I’m sure that God didn’t call David “a man after his own heart” (1 Samuel 13:14) because he took naps, but I suspect it may have swayed his opinion in the right direction. I’m kidding, of course. David was a man after God’s own heart because of his devotion, obedience, repentance, and faithfulness, but still, napping surely makes for a better man.
I might be biased, however. I mean, I love my naps. 20 minutes of rest in the mid-afternoon gives me renewed energy to deal with the remainder of the day. Apparently I’m not the only person who craves that 20 minutes of rejuvenating sleep in the afternoon. Some companies provide sleeping rooms for their employees recognizing the importance of a power nap. They find employees are more productive, in a better mood, and are more alert, after a short nap. In China it’s considered a constitutional right to be able to lay your head down on your desk for an hour-long nap every day. Who knew!
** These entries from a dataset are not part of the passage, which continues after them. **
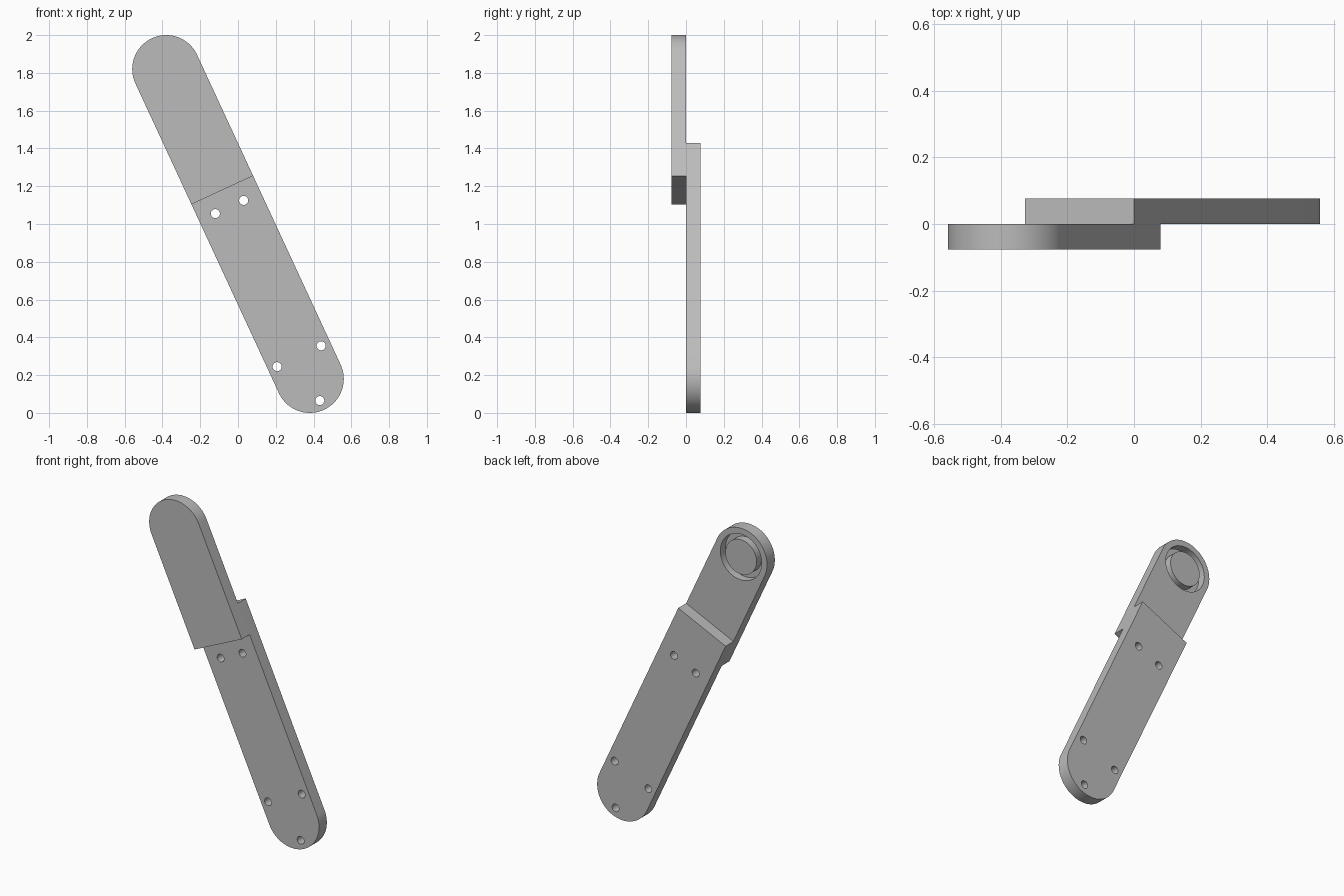
import bpy
import bmesh
from math import pi, cos, sin
from mathutils import Vector

cube = bpy.data.objects.get("Cube")
if cube:
    bpy.data.objects.remove(cube, do_unlink=True)

grey = bpy.data.materials.new("plain grey")
grey.use_nodes = True
colour = (0.5, 0.5, 0.5, 1)
grey.diffuse_color = colour
grey.node_tree.nodes["Principled BSDF"].inputs["Base Color"].default_value = colour

RADIUS, THICK = 0.18, 0.077
TOP = Vector((-0.38, 1.82))       # centre of the upper rounded end (x, z)
BOTTOM = Vector((0.38, 0.18))     # centre of the lower rounded end
MIDDLE = (TOP + BOTTOM) / 2
ALONG = (TOP - BOTTOM).normalized()
ACROSS = Vector((ALONG.y, -ALONG.x))


def prism(name, points, y0, y1):
    """Extrude an x-z outline from y0 to y1."""
    bm = bmesh.new()
    face = bm.faces.new([bm.verts.new((p.x, y0, p.y)) for p in points])
    extruded = bmesh.ops.extrude_face_region(bm, geom=[face])["geom"]
    moved = [v for v in extruded if isinstance(v, bmesh.types.BMVert)]
    bmesh.ops.translate(bm, verts=moved, vec=(0, y1 - y0, 0))
    bmesh.ops.recalc_face_normals(bm, faces=bm.faces)
    mesh = bpy.data.meshes.new(name)
    bm.to_mesh(mesh)
    bm.free()
    mesh.materials.append(grey)
    obj = bpy.data.objects.new(name, mesh)
    bpy.context.collection.objects.link(obj)
    return obj


def arc(centre, radius, side, sweep, steps):
    """Points turning from the across direction towards side."""
    return [centre + radius * (ACROSS * cos(sweep * i / steps) + side * sin(sweep * i / steps))
            for i in range(steps + 1)]


def arm(name, centre, outward, cut, y0, y1):
    """A bar with one round end and one square end."""
    square = MIDDLE + ALONG * cut
    points = arc(centre, RADIUS, outward, pi, 40)
    points += [square - ACROSS * RADIUS, square + ACROSS * RADIUS]
    return prism(name, points, y0, y1)


def disc(name, centre, radius, y0, y1, steps=48):
    return prism(name, arc(centre, radius, ALONG, 2 * pi, steps)[:-1], y0, y1)


def combine(target, tool, operation):
    """Apply a boolean and discard the tool."""
    tool.hide_render = True
    mod = target.modifiers.new("shape", "BOOLEAN")
    mod.operation, mod.object, mod.solver = operation, tool, "EXACT"
    bpy.context.view_layer.update()
    graph = bpy.context.evaluated_depsgraph_get()
    mesh = bpy.data.meshes.new_from_object(target.evaluated_get(graph))
    target.modifiers.clear()
    target.data = mesh
    bpy.data.objects.remove(tool, do_unlink=True)


# Upper arm with a ring groove around a central boss on its back
upper = arm("upper_arm", TOP, ALONG, 0.198, -THICK, 0)
combine(upper, disc("groove_cutter", TOP, 0.143, -0.05, 0.05), "DIFFERENCE")
combine(upper, disc("boss", TOP, 0.108, -0.06, 0), "UNION")

# Lower arm with five through holes
lower = arm("lower_arm", BOTTOM, -ALONG, 0.39, 0, THICK)
holes = [(-0.12, 1.055), (0.03, 1.125), (0.207, 0.245), (0.44, 0.355), (0.433, 0.065)]
for hole in holes:
    combine(lower, disc("hole_cutter", Vector(hole), 0.024, -0.05, 0.15, 24), "DIFFERENCE")

# Smooth the curved walls, keep the rims sharp
for obj in (upper, lower):
    bpy.ops.object.select_all(action="DESELECT")
    obj.select_set(True)
    bpy.context.view_layer.objects.active = obj
    bpy.ops.object.shade_smooth_by_angle(angle=pi / 6)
I started taking naps in college. I’d eat lunch, rush back to my dorm room, and set my alarm so I wouldn’t sleep past my 1:00 class. I think that’s how I perfected the 20-minute nap.
Once I had kids, I craved my naps even more. And thankfully, someone gave me the sage advice of “sleep when your kids are sleeping” after I gave birth to my first child, so I didn’t feel possessed to do the laundry or something productive like that. When the kids outgrew naps they quickly learned that waking me up during mine was NOT advisable. They can, to this day, still repeat the mantra I gave before heading to my bedroom: “Don’t wake me up unless there’s blood, a fire, the president of the United States is on the phone, or the Publisher’s Clearing House people are at the door with a check in hand.”
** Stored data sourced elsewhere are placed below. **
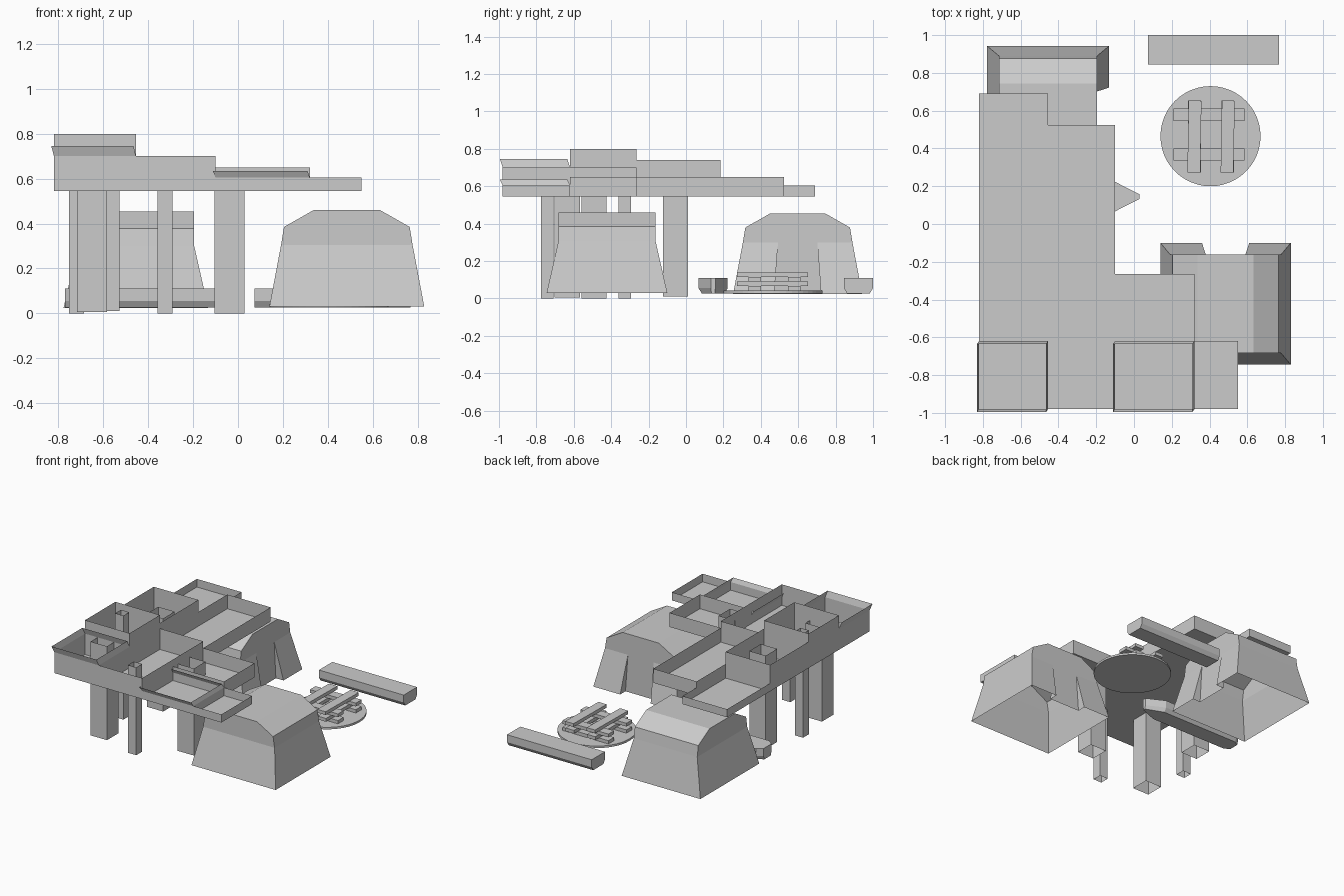
import bpy, bmesh, math

cube = bpy.data.objects.get("Cube")
if cube:
    bpy.data.objects.remove(cube, do_unlink=True)

grey = bpy.data.materials.new("plain_grey")
grey.use_nodes = True
tone = (0.6, 0.6, 0.6, 1)
grey.diffuse_color = tone
grey.node_tree.nodes["Principled BSDF"].inputs["Base Color"].default_value = tone


def finish(name, bm):
    me = bpy.data.meshes.new(name)
    bm.normal_update()
    bm.to_mesh(me)
    bm.free()
    me.materials.append(grey)
    ob = bpy.data.objects.new(name, me)
    bpy.context.collection.objects.link(ob)
    return ob


def rect(x0, x1, y0, y1, z):
    return [(x0, y0, z), (x1, y0, z), (x1, y1, z), (x0, y1, z)]


def loft(name, rings, start=False, end=False, fix=False):
    """Skin closed rings of points, with optional end caps."""
    bm = bmesh.new()
    rows = [[bm.verts.new(p) for p in r] for r in rings]
    n = len(rows[0])
    for a, b in zip(rows, rows[1:]):
        for i in range(n):
            j = (i + 1) % n
            bm.faces.new((a[i], a[j], b[j], b[i]))
    if start:
        bm.faces.new(rows[0][::-1])
    if end:
        bm.faces.new(rows[-1])
    if fix:
        bmesh.ops.recalc_face_normals(bm, faces=bm.faces)
    return finish(name, bm)


def box(name, x0, x1, y0, y1, z0, z1):
    return loft(name, [rect(x0, x1, y0, y1, z0), rect(x0, x1, y0, y1, z1)], True, True)


# Roof terraces: thin walled trays on one floor level
FLOOR = 0.545


def tray(name, x0, x1, y0, y1, rim, lean_top=None):
    rings = [rect(x0, x1, y0, y1, FLOOR), rect(x0, x1, y0, y1, rim)]
    if lean_top:
        rings.append(rect(x0 - .012, x1 - .01, y0 - .015, y1 - .015, lean_top))
    loft(name, rings, start=True)


A, B, C, D, E = -.82, -.455, -.1, .32, .55
tray("terrace_front_corner", A, B, -.98, -.62, .70, .745)
tray("terrace_tall", A, B, -.62, -.265, .80)
tray("terrace_side", A, B, -.265, .185, .74)
tray("terrace_back", A, B, .185, .69, .605)
tray("terrace_centre", B, C, -.98, -.265, .70)
tray("terrace_long", B, C, -.265, .525, .65)
tray("terrace_front_low", C, D, -.98, -.62, .605, .635)
tray("terrace_inner", C, D, -.62, -.265, .65)
tray("terrace_end", D, E, -.98, -.62, .605)


# Hollow support posts
def post(name, x, y, half, z0, z1):
    r = (x - half, x + half, y - half, y + half)
    loft(name, [rect(*r, z0), rect(*r, z1)])


post("wide_post_front", -.65, -.635, .067, .005, .70)
post("wide_post_middle", -.037, -.492, .067, 0, .645)
post("wide_post_back", -.595, -.055, .067, .01, .70)
post("narrow_post_front", -.325, -.742, .034, 0, .65)
post("narrow_post_side", -.72, -.328, .034, 0, .77)


# Huts: tapered shells, open below, with a recessed doorway on one side
def hut(name, x, y, turn, drop):
    bm = bmesh.new()
    levels = [(.345, .3225, .03), (.293, .26, .305), (.28, .26, .385), (.148, .26, .46)]
    rows = [[bm.verts.new(p) for p in rect(-w, w, -d, d, z)] for w, d, z in levels]
    for k, (a, b) in enumerate(zip(rows, rows[1:])):
        for i in range(4):
            j = (i + 1) % 4
            if k == 0 and i == 2:
                continue
            bm.faces.new((a[i], a[j], b[j], b[i]))
    bm.faces.new(rows[-1])
    # doorway
    (_, d0, z0), (_, d1, z1) = levels[:2]
    sides = []
    for s, corner in ((1, 2), (-1, 3)):
        outer = bm.verts.new((s * .125, d0, z0))
        inner = bm.verts.new((s * .125, d1, z0))
        top = bm.verts.new((s * .105, d1, z1))
        wall = [rows[0][corner], outer, top, rows[1][corner]]
        cheek = [outer, inner, top]
        if s < 0:
            wall.reverse()
            cheek.reverse()
        bm.faces.new(wall)
        bm.faces.new(cheek)
        sides.append((inner, top))
    (i0, t0), (i1, t1) = sides
    bm.faces.new((i0, i1, t1, t0))
    ob = finish(name, bm)
    ob.location = (x, y, drop)
    ob.rotation_euler.z = turn


hut("hut_front", .485, -.4225, 0, 0)
hut("hut_back", -.455, .597, -math.pi / 2, -.006)


# Logs: chamfered underside, swept along x with scaled sections
def log(name, y, stations):
    half = [(-.078, .11), (-.078, .055), (-.06, .026), (.06, .026), (.078, .055), (.078, .11)]
    rings = [[(x, y + py * s, pz) for py, pz in half] for x, s in stations]
    loft(name, rings, True, True, True)


log("log_bench", .922, [(.073, 1), (.768, 1)])
log("log_pointed", .145, [(-.77, .6), (-.73, 1), (-.1, 1), (.03, .15)])

# Fire pit disc
N = 48
circle = [(.405 + .265 * math.cos(2 * math.pi * i / N),
           .465 + .265 * math.sin(2 * math.pi * i / N)) for i in range(N)]
loft("fire_pit_disc", [[(x, y, z) for x, y in circle] for z in (.027, .042)], True, True)

# Criss-cross stack of firewood
for layer in range(4):
    z = .042 + layer * .0245
    for k, s in enumerate((-1, 1)):
        if layer % 2 == 0:
            cy = .473 + s * .105
            box(f"firewood_across_{layer}_{k}", .208, .585, cy - .033, cy + .033, z, z + .0245)
        else:
            cx = .408 + s * .088
            ob = box(f"firewood_along_{layer}_{k}", -.034, .034, -.19, .19, z, z + .0245)
            ob.location = (cx, .463, 0)
            ob.rotation_euler.z = math.radians(-1 if layer == 3 else 0)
Some people just don’t understand naps. They consider it a waste of time or a sign of laziness. That’s okay. We don’t all like coffee either.
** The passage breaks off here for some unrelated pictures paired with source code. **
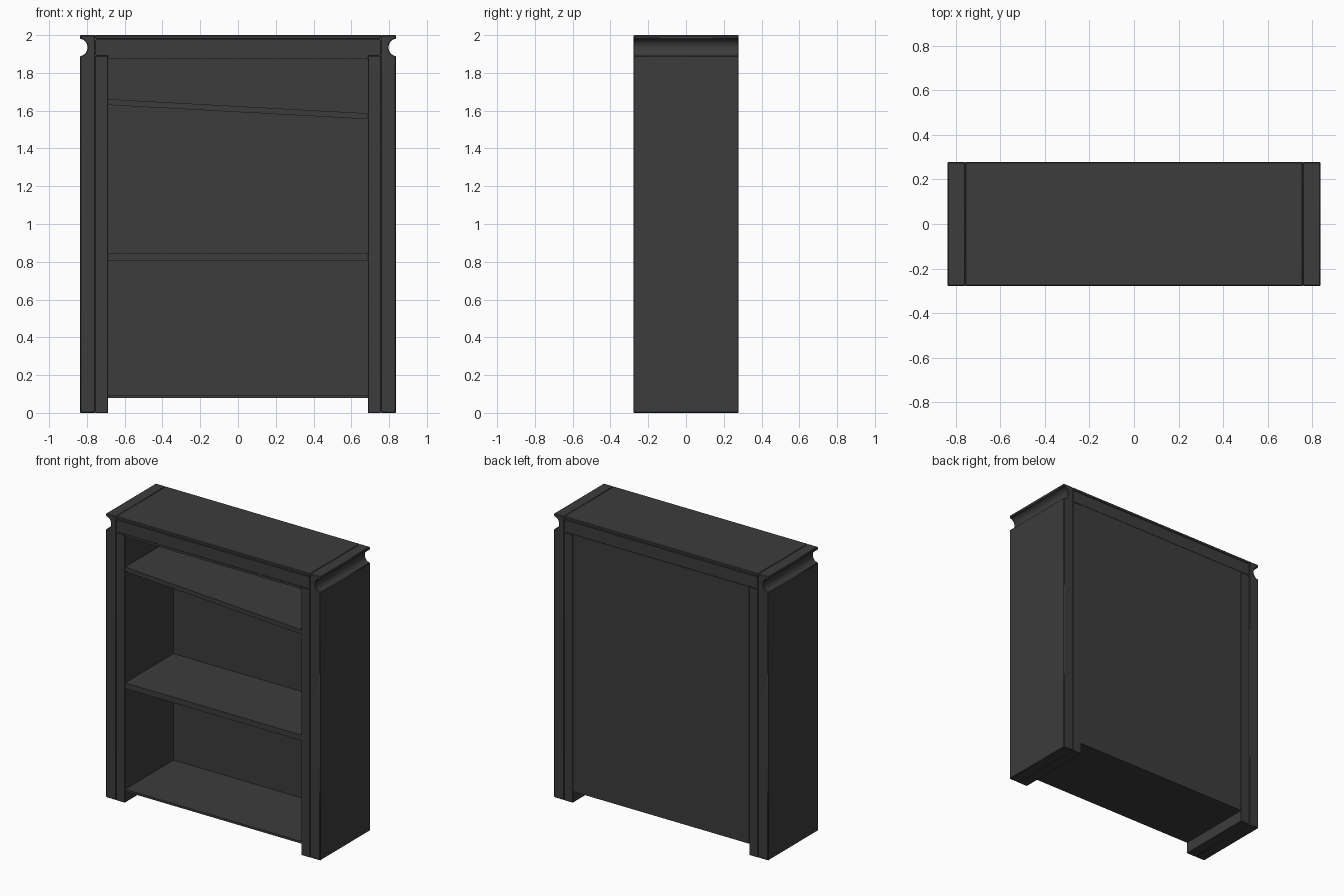
import bpy, bmesh, math

if "Cube" in bpy.data.objects:
    bpy.data.objects.remove(bpy.data.objects["Cube"])

HALF_D = 0.278            # half depth of the case
OUT, SEAM, INN = 0.836, 0.757, 0.687   # outer face, groove, opening

dark = bpy.data.materials.new("dark_finish")
dark.diffuse_color = (0.045, 0.045, 0.045, 1)
dark.use_nodes = True
dark.node_tree.nodes["Principled BSDF"].inputs["Base Color"].default_value = dark.diffuse_color


def prism(name, profile, y0=-HALF_D, y1=HALF_D, bevel=0.0, smooth=False):
    """Extrude an x-z profile along y."""
    bm = bmesh.new()
    face = bm.faces.new([bm.verts.new((x, y0, z)) for x, z in profile])
    ext = bmesh.ops.extrude_face_region(bm, geom=[face])
    moved = [v for v in ext["geom"] if isinstance(v, bmesh.types.BMVert)]
    bmesh.ops.translate(bm, verts=moved, vec=(0, y1 - y0, 0))
    bmesh.ops.recalc_face_normals(bm, faces=bm.faces)
    me = bpy.data.meshes.new(name)
    bm.to_mesh(me)
    bm.free()
    me.materials.append(dark)
    ob = bpy.data.objects.new(name, me)
    bpy.context.collection.objects.link(ob)
    if bevel:
        mod = ob.modifiers.new("bevel", 'BEVEL')
        mod.width = bevel
        mod.segments = 1
        mod.limit_method = 'ANGLE'
        mod.angle_limit = math.radians(40)
    if smooth:
        bpy.context.view_layer.objects.active = ob
        ob.select_set(True)
        bpy.ops.object.shade_smooth_by_angle(angle=math.radians(30))
        ob.select_set(False)
    return ob


def rect(x0, x1, z0, z1):
    return [(x0, z0), (x1, z0), (x1, z1), (x0, z1)]


# outer side panel profile with a cove cut under the top lip
cove = []
for i in range(17):
    a = math.pi * i / 16
    cove.append((OUT - 0.039 * math.sin(a), 1.935 - 0.045 * math.cos(a)))
side = [(SEAM, 0), (OUT, 0)] + cove + [(OUT, 2), (SEAM, 2)]

for s, label in ((-1, "left"), (1, "right")):
    # coved outer panel
    prism(label + "_outer_panel", [(s * x, z) for x, z in side],
          bevel=0.004, smooth=True)
    # inner upright that also forms the foot
    xs = sorted((s * INN, s * SEAM))
    prism(label + "_upright", rect(*xs, 0, 1.89), bevel=0.003)

# top board, rail and the header over the opening
prism("top_board", rect(-SEAM, SEAM, 1.979, 2.0), bevel=0.004)
prism("top_rail", rect(-SEAM, SEAM, 1.89, 1.979), bevel=0.003)
prism("header", rect(-INN, INN, 1.875, 1.891))

# thin back panel
prism("back_panel", rect(-INN, INN, 0.08, 1.89), y0=HALF_D - 0.014)

# bottom, middle and slipped upper shelf
front, back = -HALF_D + 0.002, HALF_D - 0.012
prism("bottom_shelf", rect(-INN, INN, 0.08, 0.095), front, back)
prism("middle_shelf", rect(-INN, INN, 0.805, 0.845), front, back)
prism("slanted_shelf", [(-INN, 1.63), (INN, 1.555), (INN, 1.586), (-INN, 1.661)],
      front, back)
If increased productivity, improved mood, greater alertness, and the fact that King David himself took naps, isn’t enough to convince you of napping’s benefit, perhaps my southern friend’s theory will turn the tide. “A nap,” she says, “is a southern woman’s secret to looking younger.”
It’s just too bad you can’t bottle those precious few moments each day and sell them. Naps in a bottle would fly off the shelf!